_What you should do_. Copy verbatim the block of lines in the entries below whose first line contains "for h, a, b, ra, rb" and whose last line contains "0, .02, .085, .078)], CLOTH)". Leave out all other lines.

_The data_.

━━━━━━

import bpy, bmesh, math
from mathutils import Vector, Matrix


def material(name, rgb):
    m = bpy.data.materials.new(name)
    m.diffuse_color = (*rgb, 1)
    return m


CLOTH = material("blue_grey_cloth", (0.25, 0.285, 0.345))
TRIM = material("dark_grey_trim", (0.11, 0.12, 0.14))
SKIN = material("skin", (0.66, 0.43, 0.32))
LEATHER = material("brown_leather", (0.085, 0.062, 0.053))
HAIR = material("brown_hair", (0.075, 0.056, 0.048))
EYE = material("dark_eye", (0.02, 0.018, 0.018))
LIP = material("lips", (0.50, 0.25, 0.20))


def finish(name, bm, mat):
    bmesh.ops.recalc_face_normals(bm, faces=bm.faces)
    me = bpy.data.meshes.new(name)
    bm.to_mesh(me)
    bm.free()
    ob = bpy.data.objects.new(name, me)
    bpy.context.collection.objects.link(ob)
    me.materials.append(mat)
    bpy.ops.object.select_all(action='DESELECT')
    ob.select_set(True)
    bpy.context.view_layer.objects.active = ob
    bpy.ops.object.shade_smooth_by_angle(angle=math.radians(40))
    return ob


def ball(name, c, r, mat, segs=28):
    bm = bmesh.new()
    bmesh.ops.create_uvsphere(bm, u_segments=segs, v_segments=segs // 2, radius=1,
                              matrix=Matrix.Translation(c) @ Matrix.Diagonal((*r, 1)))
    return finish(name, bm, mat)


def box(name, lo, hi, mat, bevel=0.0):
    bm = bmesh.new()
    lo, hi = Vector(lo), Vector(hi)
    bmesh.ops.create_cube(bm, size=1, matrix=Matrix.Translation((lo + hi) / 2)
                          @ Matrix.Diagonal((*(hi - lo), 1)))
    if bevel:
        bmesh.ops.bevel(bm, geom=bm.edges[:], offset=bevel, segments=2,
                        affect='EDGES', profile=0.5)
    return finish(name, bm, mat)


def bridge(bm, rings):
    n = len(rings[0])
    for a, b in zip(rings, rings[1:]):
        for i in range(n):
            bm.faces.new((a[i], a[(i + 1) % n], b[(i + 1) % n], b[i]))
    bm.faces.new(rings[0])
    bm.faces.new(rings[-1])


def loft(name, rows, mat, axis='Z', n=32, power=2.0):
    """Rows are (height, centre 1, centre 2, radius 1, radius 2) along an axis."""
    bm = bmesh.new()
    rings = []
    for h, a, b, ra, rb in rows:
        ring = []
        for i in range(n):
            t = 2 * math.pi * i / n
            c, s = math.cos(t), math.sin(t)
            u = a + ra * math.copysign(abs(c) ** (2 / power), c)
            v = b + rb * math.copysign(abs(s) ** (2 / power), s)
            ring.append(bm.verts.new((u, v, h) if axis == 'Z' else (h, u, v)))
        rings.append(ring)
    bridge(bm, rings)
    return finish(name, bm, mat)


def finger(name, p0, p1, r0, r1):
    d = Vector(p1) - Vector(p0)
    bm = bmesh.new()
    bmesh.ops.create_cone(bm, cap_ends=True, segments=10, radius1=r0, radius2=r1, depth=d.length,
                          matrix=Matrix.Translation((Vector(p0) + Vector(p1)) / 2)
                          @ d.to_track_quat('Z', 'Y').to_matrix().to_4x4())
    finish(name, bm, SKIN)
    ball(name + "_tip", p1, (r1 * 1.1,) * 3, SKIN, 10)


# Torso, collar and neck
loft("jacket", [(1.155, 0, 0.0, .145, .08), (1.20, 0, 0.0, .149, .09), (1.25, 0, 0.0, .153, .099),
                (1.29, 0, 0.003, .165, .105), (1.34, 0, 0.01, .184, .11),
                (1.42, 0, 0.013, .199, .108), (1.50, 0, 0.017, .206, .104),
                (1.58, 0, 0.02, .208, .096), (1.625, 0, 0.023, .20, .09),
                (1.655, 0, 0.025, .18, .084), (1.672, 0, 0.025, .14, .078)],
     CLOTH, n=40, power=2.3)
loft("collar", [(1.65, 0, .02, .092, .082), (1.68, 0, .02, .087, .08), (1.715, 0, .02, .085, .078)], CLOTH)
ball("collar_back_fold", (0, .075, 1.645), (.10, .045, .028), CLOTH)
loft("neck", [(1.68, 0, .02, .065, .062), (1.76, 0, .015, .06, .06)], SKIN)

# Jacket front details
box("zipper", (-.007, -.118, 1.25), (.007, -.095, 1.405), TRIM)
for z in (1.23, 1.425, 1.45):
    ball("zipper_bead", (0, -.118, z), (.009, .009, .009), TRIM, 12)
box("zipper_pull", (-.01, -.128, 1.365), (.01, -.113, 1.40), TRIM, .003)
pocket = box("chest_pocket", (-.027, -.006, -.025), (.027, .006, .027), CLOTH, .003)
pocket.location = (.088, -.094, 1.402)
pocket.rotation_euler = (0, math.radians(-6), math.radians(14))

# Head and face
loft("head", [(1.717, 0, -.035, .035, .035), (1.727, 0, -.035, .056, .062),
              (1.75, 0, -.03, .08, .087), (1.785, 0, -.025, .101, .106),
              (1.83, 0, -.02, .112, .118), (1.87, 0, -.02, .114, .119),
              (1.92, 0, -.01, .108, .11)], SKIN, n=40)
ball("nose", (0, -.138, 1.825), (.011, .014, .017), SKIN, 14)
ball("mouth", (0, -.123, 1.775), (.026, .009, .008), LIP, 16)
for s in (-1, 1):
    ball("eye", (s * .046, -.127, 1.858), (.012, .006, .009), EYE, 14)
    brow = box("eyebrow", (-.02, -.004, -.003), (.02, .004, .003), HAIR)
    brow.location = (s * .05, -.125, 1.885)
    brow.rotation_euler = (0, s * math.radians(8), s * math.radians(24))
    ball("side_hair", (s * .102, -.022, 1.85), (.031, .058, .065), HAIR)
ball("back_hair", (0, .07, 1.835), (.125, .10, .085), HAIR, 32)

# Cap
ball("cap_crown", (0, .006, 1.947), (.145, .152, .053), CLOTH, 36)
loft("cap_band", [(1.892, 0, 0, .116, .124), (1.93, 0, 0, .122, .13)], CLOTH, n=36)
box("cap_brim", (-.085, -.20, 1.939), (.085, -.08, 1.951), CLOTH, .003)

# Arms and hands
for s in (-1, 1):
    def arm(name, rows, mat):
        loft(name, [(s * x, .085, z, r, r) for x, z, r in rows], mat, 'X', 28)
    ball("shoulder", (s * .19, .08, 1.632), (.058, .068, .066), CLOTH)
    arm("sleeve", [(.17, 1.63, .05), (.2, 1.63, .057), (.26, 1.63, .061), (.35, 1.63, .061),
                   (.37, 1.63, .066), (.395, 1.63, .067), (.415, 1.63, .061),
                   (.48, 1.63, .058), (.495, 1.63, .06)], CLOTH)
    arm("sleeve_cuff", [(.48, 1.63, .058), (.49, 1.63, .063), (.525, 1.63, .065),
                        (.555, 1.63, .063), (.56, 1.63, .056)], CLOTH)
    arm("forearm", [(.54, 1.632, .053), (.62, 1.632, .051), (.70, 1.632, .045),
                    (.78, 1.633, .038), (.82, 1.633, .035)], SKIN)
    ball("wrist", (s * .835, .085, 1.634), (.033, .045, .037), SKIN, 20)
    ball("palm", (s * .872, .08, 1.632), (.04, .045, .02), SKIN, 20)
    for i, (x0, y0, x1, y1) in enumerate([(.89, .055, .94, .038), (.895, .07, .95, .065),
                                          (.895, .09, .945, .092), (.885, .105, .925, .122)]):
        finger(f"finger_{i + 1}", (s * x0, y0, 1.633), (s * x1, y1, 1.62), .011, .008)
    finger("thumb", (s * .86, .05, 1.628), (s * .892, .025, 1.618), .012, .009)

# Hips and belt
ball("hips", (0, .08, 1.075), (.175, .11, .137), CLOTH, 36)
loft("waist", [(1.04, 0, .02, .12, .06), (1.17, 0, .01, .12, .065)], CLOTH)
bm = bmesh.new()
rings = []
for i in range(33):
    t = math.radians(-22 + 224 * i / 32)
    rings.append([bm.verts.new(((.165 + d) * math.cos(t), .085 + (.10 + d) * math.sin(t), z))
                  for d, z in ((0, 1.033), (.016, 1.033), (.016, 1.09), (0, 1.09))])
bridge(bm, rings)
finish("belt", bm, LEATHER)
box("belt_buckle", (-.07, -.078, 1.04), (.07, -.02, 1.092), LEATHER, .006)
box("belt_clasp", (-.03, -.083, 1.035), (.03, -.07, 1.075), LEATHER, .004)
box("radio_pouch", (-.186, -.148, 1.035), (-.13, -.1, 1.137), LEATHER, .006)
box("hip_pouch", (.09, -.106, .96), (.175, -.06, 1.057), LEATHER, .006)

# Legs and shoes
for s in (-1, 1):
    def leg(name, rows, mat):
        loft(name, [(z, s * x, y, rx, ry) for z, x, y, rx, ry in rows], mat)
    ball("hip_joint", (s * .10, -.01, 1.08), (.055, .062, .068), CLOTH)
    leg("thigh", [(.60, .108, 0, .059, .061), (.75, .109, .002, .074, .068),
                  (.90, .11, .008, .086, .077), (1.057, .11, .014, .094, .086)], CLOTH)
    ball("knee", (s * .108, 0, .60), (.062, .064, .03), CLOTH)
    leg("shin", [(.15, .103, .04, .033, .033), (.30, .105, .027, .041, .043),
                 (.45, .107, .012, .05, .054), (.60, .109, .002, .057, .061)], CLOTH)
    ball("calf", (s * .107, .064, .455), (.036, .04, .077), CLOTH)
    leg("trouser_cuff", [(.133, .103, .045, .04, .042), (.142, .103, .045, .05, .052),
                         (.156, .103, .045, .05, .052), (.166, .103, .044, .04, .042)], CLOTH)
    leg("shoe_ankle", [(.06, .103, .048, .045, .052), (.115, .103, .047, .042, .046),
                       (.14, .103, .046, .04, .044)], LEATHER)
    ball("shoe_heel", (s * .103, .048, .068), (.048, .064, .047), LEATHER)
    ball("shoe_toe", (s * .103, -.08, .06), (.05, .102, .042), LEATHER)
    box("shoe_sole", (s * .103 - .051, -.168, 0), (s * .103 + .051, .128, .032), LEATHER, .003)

━━━━━━

_Solution below_.
    for h, a, b, ra, rb in rows:
        ring = []
        for i in range(n):
            t = 2 * math.pi * i / n
            c, s = math.cos(t), math.sin(t)
            u = a + ra * math.copysign(abs(c) ** (2 / power), c)
            v = b + rb * math.copysign(abs(s) ** (2 / power), s)
            ring.append(bm.verts.new((u, v, h) if axis == 'Z' else (h, u, v)))
        rings.append(ring)
    bridge(bm, rings)
    return finish(name, bm, mat)


def finger(name, p0, p1, r0, r1):
    d = Vector(p1) - Vector(p0)
    bm = bmesh.new()
    bmesh.ops.create_cone(bm, cap_ends=True, segments=10, radius1=r0, radius2=r1, depth=d.length,
                          matrix=Matrix.Translation((Vector(p0) + Vector(p1)) / 2)
                          @ d.to_track_quat('Z', 'Y').to_matrix().to_4x4())
    finish(name, bm, SKIN)
    ball(name + "_tip", p1, (r1 * 1.1,) * 3, SKIN, 10)


# Torso, collar and neck
loft("jacket", [(1.155, 0, 0.0, .145, .08), (1.20, 0, 0.0, .149, .09), (1.25, 0, 0.0, .153, .099),
                (1.29, 0, 0.003, .165, .105), (1.34, 0, 0.01, .184, .11),
                (1.42, 0, 0.013, .199, .108), (1.50, 0, 0.017, .206, .104),
                (1.58, 0, 0.02, .208, .096), (1.625, 0, 0.023, .20, .09),
                (1.655, 0, 0.025, .18, .084), (1.672, 0, 0.025, .14, .078)],
     CLOTH, n=40, power=2.3)
loft("collar", [(1.65, 0, .02, .092, .082), (1.68, 0, .02, .087, .08), (1.715, 0, .02, .085, .078)], CLOTH)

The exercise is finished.